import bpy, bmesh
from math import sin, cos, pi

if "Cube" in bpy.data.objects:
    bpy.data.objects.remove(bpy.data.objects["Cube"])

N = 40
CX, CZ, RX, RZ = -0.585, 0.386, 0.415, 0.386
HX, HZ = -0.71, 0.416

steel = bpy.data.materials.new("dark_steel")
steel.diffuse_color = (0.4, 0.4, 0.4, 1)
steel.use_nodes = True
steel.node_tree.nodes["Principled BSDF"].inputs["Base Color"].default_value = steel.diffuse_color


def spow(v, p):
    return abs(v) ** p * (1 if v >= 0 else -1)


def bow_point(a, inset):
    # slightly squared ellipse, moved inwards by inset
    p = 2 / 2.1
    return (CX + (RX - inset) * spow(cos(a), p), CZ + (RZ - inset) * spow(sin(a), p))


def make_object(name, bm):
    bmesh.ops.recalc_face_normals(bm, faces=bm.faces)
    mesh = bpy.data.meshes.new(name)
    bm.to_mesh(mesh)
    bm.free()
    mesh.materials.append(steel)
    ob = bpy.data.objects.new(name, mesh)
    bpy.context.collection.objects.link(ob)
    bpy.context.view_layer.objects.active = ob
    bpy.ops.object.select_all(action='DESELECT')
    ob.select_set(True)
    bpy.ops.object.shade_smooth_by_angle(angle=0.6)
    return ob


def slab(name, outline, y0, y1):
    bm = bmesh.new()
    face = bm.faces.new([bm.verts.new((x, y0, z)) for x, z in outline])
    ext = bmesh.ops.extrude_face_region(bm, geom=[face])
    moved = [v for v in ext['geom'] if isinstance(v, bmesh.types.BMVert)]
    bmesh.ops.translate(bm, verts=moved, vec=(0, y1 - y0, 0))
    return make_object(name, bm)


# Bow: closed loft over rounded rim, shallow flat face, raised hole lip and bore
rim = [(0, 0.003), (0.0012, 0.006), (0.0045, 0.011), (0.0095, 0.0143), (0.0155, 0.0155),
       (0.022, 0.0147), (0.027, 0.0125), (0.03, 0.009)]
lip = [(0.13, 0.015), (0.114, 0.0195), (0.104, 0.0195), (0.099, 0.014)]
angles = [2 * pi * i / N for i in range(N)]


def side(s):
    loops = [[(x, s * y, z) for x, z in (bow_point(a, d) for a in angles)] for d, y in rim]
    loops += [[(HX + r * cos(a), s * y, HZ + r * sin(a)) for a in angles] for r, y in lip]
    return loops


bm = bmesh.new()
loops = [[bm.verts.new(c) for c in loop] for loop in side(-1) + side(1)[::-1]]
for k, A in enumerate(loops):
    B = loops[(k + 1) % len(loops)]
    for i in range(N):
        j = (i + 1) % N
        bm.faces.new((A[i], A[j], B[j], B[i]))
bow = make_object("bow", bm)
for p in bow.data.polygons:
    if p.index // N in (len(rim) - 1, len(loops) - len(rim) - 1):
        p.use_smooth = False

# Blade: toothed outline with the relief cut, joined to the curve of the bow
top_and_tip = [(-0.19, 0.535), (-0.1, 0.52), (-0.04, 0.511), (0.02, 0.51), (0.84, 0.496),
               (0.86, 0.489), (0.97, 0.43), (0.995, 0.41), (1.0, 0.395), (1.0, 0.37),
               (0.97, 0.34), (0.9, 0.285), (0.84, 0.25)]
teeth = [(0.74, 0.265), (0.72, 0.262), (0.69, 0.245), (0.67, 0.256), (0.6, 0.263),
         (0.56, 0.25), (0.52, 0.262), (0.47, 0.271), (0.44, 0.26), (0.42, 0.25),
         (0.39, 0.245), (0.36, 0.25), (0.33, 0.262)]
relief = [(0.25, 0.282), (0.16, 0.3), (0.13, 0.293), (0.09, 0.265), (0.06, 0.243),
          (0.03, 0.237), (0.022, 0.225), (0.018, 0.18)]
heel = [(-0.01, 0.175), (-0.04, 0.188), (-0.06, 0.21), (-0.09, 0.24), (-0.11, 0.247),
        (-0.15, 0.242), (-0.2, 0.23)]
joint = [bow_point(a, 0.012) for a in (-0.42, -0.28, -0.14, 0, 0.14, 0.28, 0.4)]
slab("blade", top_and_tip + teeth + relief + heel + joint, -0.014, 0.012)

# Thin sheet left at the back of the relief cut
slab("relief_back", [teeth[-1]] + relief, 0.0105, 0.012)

==============================

● TASK GOAL:
Would you retype the full listing without altering a single word?

● RESPONSE AREA:
import bpy, bmesh
from math import sin, cos, pi

if "Cube" in bpy.data.objects:
    bpy.data.objects.remove(bpy.data.objects["Cube"])

N = 40
CX, CZ, RX, RZ = -0.585, 0.386, 0.415, 0.386
HX, HZ = -0.71, 0.416

steel = bpy.data.materials.new("dark_steel")
steel.diffuse_color = (0.4, 0.4, 0.4, 1)
steel.use_nodes = True
steel.node_tree.nodes["Principled BSDF"].inputs["Base Color"].default_value = steel.diffuse_color


def spow(v, p):
    return abs(v) ** p * (1 if v >= 0 else -1)


def bow_point(a, inset):
    # slightly squared ellipse, moved inwards by inset
    p = 2 / 2.1
    return (CX + (RX - inset) * spow(cos(a), p), CZ + (RZ - inset) * spow(sin(a), p))


def make_object(name, bm):
    bmesh.ops.recalc_face_normals(bm, faces=bm.faces)
    mesh = bpy.data.meshes.new(name)
    bm.to_mesh(mesh)
    bm.free()
    mesh.materials.append(steel)
    ob = bpy.data.objects.new(name, mesh)
    bpy.context.collection.objects.link(ob)
    bpy.context.view_layer.objects.active = ob
    bpy.ops.object.select_all(action='DESELECT')
    ob.select_set(True)
    bpy.ops.object.shade_smooth_by_angle(angle=0.6)
    return ob


def slab(name, outline, y0, y1):
    bm = bmesh.new()
    face = bm.faces.new([bm.verts.new((x, y0, z)) for x, z in outline])
    ext = bmesh.ops.extrude_face_region(bm, geom=[face])
    moved = [v for v in ext['geom'] if isinstance(v, bmesh.types.BMVert)]
    bmesh.ops.translate(bm, verts=moved, vec=(0, y1 - y0, 0))
    return make_object(name, bm)


# Bow: closed loft over rounded rim, shallow flat face, raised hole lip and bore
rim = [(0, 0.003), (0.0012, 0.006), (0.0045, 0.011), (0.0095, 0.0143), (0.0155, 0.0155),
       (0.022, 0.0147), (0.027, 0.0125), (0.03, 0.009)]
lip = [(0.13, 0.015), (0.114, 0.0195), (0.104, 0.0195), (0.099, 0.014)]
angles = [2 * pi * i / N for i in range(N)]


def side(s):
    loops = [[(x, s * y, z) for x, z in (bow_point(a, d) for a in angles)] for d, y in rim]
    loops += [[(HX + r * cos(a), s * y, HZ + r * sin(a)) for a in angles] for r, y in lip]
    return loops


bm = bmesh.new()
loops = [[bm.verts.new(c) for c in loop] for loop in side(-1) + side(1)[::-1]]
for k, A in enumerate(loops):
    B = loops[(k + 1) % len(loops)]
    for i in range(N):
        j = (i + 1) % N
        bm.faces.new((A[i], A[j], B[j], B[i]))
bow = make_object("bow", bm)
for p in bow.data.polygons:
    if p.index // N in (len(rim) - 1, len(loops) - len(rim) - 1):
        p.use_smooth = False

# Blade: toothed outline with the relief cut, joined to the curve of the bow
top_and_tip = [(-0.19, 0.535), (-0.1, 0.52), (-0.04, 0.511), (0.02, 0.51), (0.84, 0.496),
               (0.86, 0.489), (0.97, 0.43), (0.995, 0.41), (1.0, 0.395), (1.0, 0.37),
               (0.97, 0.34), (0.9, 0.285), (0.84, 0.25)]
teeth = [(0.74, 0.265), (0.72, 0.262), (0.69, 0.245), (0.67, 0.256), (0.6, 0.263),
         (0.56, 0.25), (0.52, 0.262), (0.47, 0.271), (0.44, 0.26), (0.42, 0.25),
         (0.39, 0.245), (0.36, 0.25), (0.33, 0.262)]
relief = [(0.25, 0.282), (0.16, 0.3), (0.13, 0.293), (0.09, 0.265), (0.06, 0.243),
          (0.03, 0.237), (0.022, 0.225), (0.018, 0.18)]
heel = [(-0.01, 0.175), (-0.04, 0.188), (-0.06, 0.21), (-0.09, 0.24), (-0.11, 0.247),
        (-0.15, 0.242), (-0.2, 0.23)]
joint = [bow_point(a, 0.012) for a in (-0.42, -0.28, -0.14, 0, 0.14, 0.28, 0.4)]
slab("blade", top_and_tip + teeth + relief + heel + joint, -0.014, 0.012)

# Thin sheet left at the back of the relief cut
slab("relief_back", [teeth[-1]] + relief, 0.0105, 0.012)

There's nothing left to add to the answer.